Cancer transmission from a donor organ to a transplant recipient is a rare but not infrequently fatal event. We report a case of lung cancer transmission from a deceased donor to 2 kidney recipients. Approximately 1 year after uneventful kidney transplantation, both recipients developed acute kidney failure. Computed tomography imaging of abdomen and pelvis for both recipients showed masses in the transplanted kidneys along with innumerable masses in the livers. Pathologic examinations for both cases demonstrated high-grade neuroendocrine carcinoma with "mirror image" histologic findings in the transplant kidneys with liver metastases. Short tandem repeat (STR) analyses were performed to determine the origin of the tumors. STRs of both tumors were nearly identical to that of the donor, proving that both tumors were from the same donor. Immunohistochemical analyses showed that both tumors were positive for thyroid transcription factor 1, supporting a lung primary. One recipient died as a direct sequela to metastatic tumor, and the other required transplant nephrectomy and chemotherapy. Awareness of this largely nonpreventable complication and prompt molecular testing if cancer transmission is suspected are important.

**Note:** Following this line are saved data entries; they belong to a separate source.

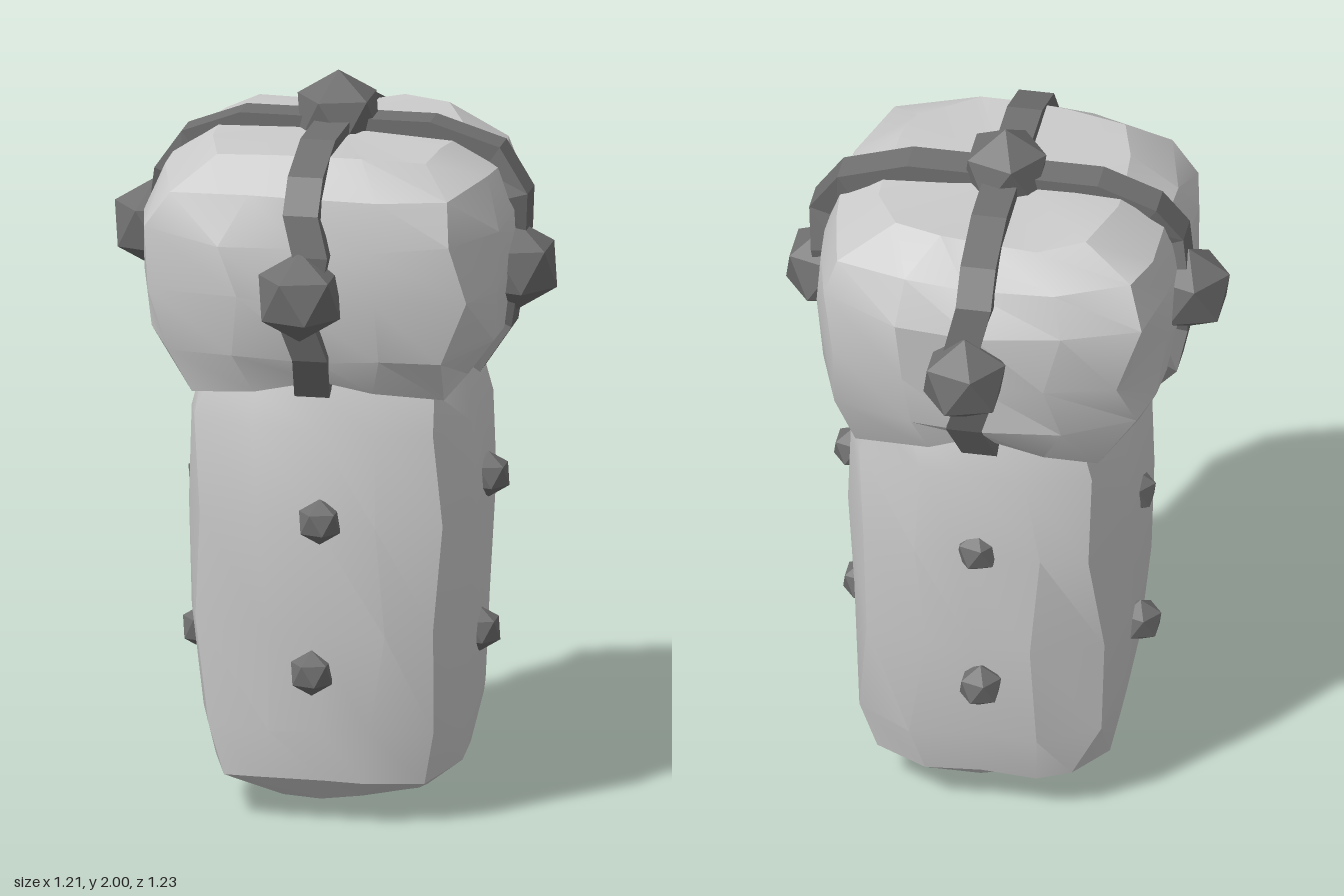
import * as THREE from 'three';
import { toCreasedNormals } from 'three/addons/utils/BufferGeometryUtils.js';

const stone = new THREE.MeshStandardMaterial({ color: 0xcccccc });
const iron = new THREE.MeshStandardMaterial({ color: 0x707070, flatShading: true });

// Repeatable noise in -1..1
function noise(seed) {
  const s = Math.sin(seed * 127.1 + 11.7) * 43758.5453;
  return 2 * (s - Math.floor(s)) - 1;
}

// Skin a stack of rings and close both ends with fans
function loft(rings, startCap, endCap) {
  const n = rings[0].length;
  const points = [...rings.flat(), startCap, endCap];
  const first = rings.length * n, last = first + 1, top = first - n;
  const index = [];
  for (let j = 0; j < n; j++) {
    const k = (j + 1) % n;
    for (let i = 0; i < rings.length - 1; i++) {
      const a = i * n + j, b = i * n + k;
      index.push(a, a + n, b + n, a, b + n, b);
    }
    index.push(first, j, k, last, top + k, top + j);
  }
  const geometry = new THREE.BufferGeometry().setFromPoints(points);
  geometry.setIndex(index);
  return geometry;
}

// Chiselled block: rounded-square rings [y, half width x, half depth z], corners shifted by droop
function chiselled(levels, { cx, cz, power, bottom, top, jitter, droop, seed }) {
  const sides = 16;
  const rings = levels.map(([y, hx, hz], i) => Array.from({ length: sides }, (_, j) => {
    const id = seed + i * sides + j;
    const a = (j / sides) * Math.PI * 2 + noise(id) * 0.09;
    const c = Math.cos(a), s = Math.sin(a);
    const r = (Math.abs(c) ** power + Math.abs(s) ** power) ** (-1 / power) * (1 + jitter * noise(id + 500));
    const corner = Math.sin(2 * a) ** 2;
    const dy = noise(id + 900) * jitter * 0.6 + (i === 0 ? droop * corner : 0);
    return new THREE.Vector3(cx + c * r * hx, y + dy, cz + s * r * hz);
  }));
  const geometry = loft(rings, new THREE.Vector3(cx, bottom, cz), new THREE.Vector3(cx, top, cz));
  return toCreasedNormals(geometry, 0.42);
}

// Flat band following an outer outline [u, y, sideways]; the band lies in the x or z direction
function strap(outline, alongZ) {
  const width = 0.048, depth = 0.08;
  const place = (u, y, w) => (alongZ ? new THREE.Vector3(w, y, u) : new THREE.Vector3(u, y, w));
  const rings = outline.map(([u, y, w], i) => {
    const p = outline[Math.max(i - 1, 0)], q = outline[Math.min(i + 1, outline.length - 1)];
    const du = q[0] - p[0], dy = q[1] - p[1], len = Math.hypot(du, dy);
    const normal = place(-dy / len, du / len, 0);
    const side = normal.clone().cross(place(du / len, dy / len, 0));
    return [[0, 1], [-1, 1], [-1, -1], [0, -1]].map(([d, s]) =>
      place(u, y, w).addScaledVector(normal, d * depth).addScaledVector(side, s * width));
  });
  const middle = (ring) => ring[0].clone().add(ring[2]).multiplyScalar(0.5);
  return loft(rings, middle(rings[0]), middle(rings[rings.length - 1]));
}

export function createModel() {
  const model = new THREE.Group();
  const add = (name, geometry, material) => {
    const mesh = new THREE.Mesh(geometry, material);
    mesh.name = name;
    model.add(mesh);
    return mesh;
  };

  // Column, slightly swollen in the middle, with a blunt foot
  add('column', chiselled([
    [0.04, 0.23, 0.23], [0.12, 0.33, 0.34], [0.26, 0.36, 0.37], [0.55, 0.38, 0.385],
    [0.85, 0.39, 0.395], [1.1, 0.385, 0.375], [1.21, 0.355, 0.355], [1.3, 0.33, 0.33],
  ], { cx: 0.02, cz: 0.01, power: 4.2, bottom: 0.005, top: 1.3, jitter: 0.02, droop: 0.03, seed: 3 }), stone);

  // Bulging head
  add('head', chiselled([
    [1.24, 0.4, 0.4], [1.32, 0.46, 0.455], [1.48, 0.48, 0.48], [1.64, 0.485, 0.485],
    [1.76, 0.44, 0.44], [1.84, 0.32, 0.33],
  ], { cx: 0, cz: 0, power: 4.4, bottom: 1.24, top: 1.85, jitter: 0.025, droop: -0.06, seed: 41 }), stone);

  // Two bands crossing over the head
  add('sideStrap', strap([
    [-0.38, 1.2, -0.01], [-0.48, 1.32, -0.04], [-0.5, 1.42, 0.01], [-0.51, 1.6, -0.03], [-0.49, 1.72, 0],
    [-0.42, 1.82, -0.02], [-0.26, 1.88, -0.02], [0, 1.88, -0.02], [0.26, 1.88, -0.02], [0.45, 1.82, -0.02],
    [0.53, 1.7, 0], [0.52, 1.58, -0.03], [0.5, 1.42, 0], [0.48, 1.32, -0.03], [0.4, 1.2, 0],
  ], false), iron);
  add('frontToBackStrap', strap([
    [-0.4, 1.2, 0], [-0.47, 1.32, 0.03], [-0.5, 1.42, 0], [-0.51, 1.6, 0.03], [-0.49, 1.73, 0],
    [-0.42, 1.82, 0], [-0.26, 1.88, 0], [0, 1.88, 0], [0.26, 1.88, 0], [0.43, 1.82, 0],
    [0.5, 1.73, 0], [0.52, 1.62, 0.03], [0.5, 1.42, -0.01], [0.47, 1.32, 0.02], [0.39, 1.2, 0.01],
  ], true), iron);

  // Faceted studs, each with a corner pointing up
  const studGeometry = new THREE.IcosahedronGeometry(1, 0);
  studGeometry.rotateZ(Math.atan(2 / (1 + Math.sqrt(5))));
  const addStuds = (name, radius, places) => places.forEach(([x, y, z]) => {
    const stud = add(name, studGeometry, iron);
    stud.position.set(x, y, z);
    stud.scale.setScalar(radius);
  });
  addStuds('headStud', 0.125, [
    [0, 1.875, -0.02], [0, 1.51, 0.51], [0.02, 1.52, -0.51], [0.49, 1.49, 0], [-0.5, 1.55, -0.02],
  ]);
  addStuds('columnStud', 0.063, [
    [0.035, 0.86, 0.41], [0.01, 0.435, 0.395], [0.01, 0.865, -0.365], [0, 0.44, -0.385],
    [0.415, 0.905, 0], [0.39, 0.475, 0], [-0.35, 0.86, 0], [-0.365, 0.44, 0],
  ]);
  return model;
}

Authors
Takeda, K; Mittenzwei, R; Geisinger, KR; Datto, MB; Rebellato, LM
MLA Citation
Takeda, Kotaro, et al. “Donor-Derived Neuroendocrine Carcinoma Transmission to Two Kidney Transplant Recipients Demonstrated by Short Tandem Repeat Analysis: A Case Report.Transplant Proc, vol. 53, no. 4, May 2021, pp. 1337–41. Pubmed, doi:10.1016/j.transproceed.2021.03.002.
URI
https://scholars.duke.edu/individual/pub1478150
PMID
33824012
Source
pubmed
Published In
Transplant Proc
Volume
53
Published Date
Start Page
1337
End Page
1341
DOI
10.1016/j.transproceed.2021.03.002

Early experience with universal preprocedural testing for SARS-CoV-2 in a relatively low-prevalence area.

We implemented universal severe acute respiratory syndrome coronavirus 2 (SARS-CoV-2) testing of patients undergoing surgical procedures as a means to conserve personal protective equipment (PPE). The rate of asymptomatic coronavirus disease 2019 (COVID-19) was <0.5%, which suggests that early local public health interventions were successful. Although our protocol was resource intensive, it prevented exposures to healthcare team members.
Authors
Lewis, SS; Smith, BA; Akinboyo, IC; Seidelman, J; Wolfe, C; Kirk, AB; Martin, G; Denny, T; Lobaugh, B; Rehder, C; Cardona, D; Lee, MJ; Polage, CR; Datto, MB
MLA Citation
Lewis, Sarah S., et al. “Early experience with universal preprocedural testing for SARS-CoV-2 in a relatively low-prevalence area.Infect Control Hosp Epidemiol, vol. 42, no. 3, Mar. 2021, pp. 341–43. Pubmed, doi:10.1017/ice.2020.398.
URI
https://scholars.duke.edu/individual/pub1453778
PMID
32741409
Source
pubmed
Published In
Infect Control Hosp Epidemiol
Volume
42
Published Date
Start Page
341
End Page
343
DOI
10.1017/ice.2020.398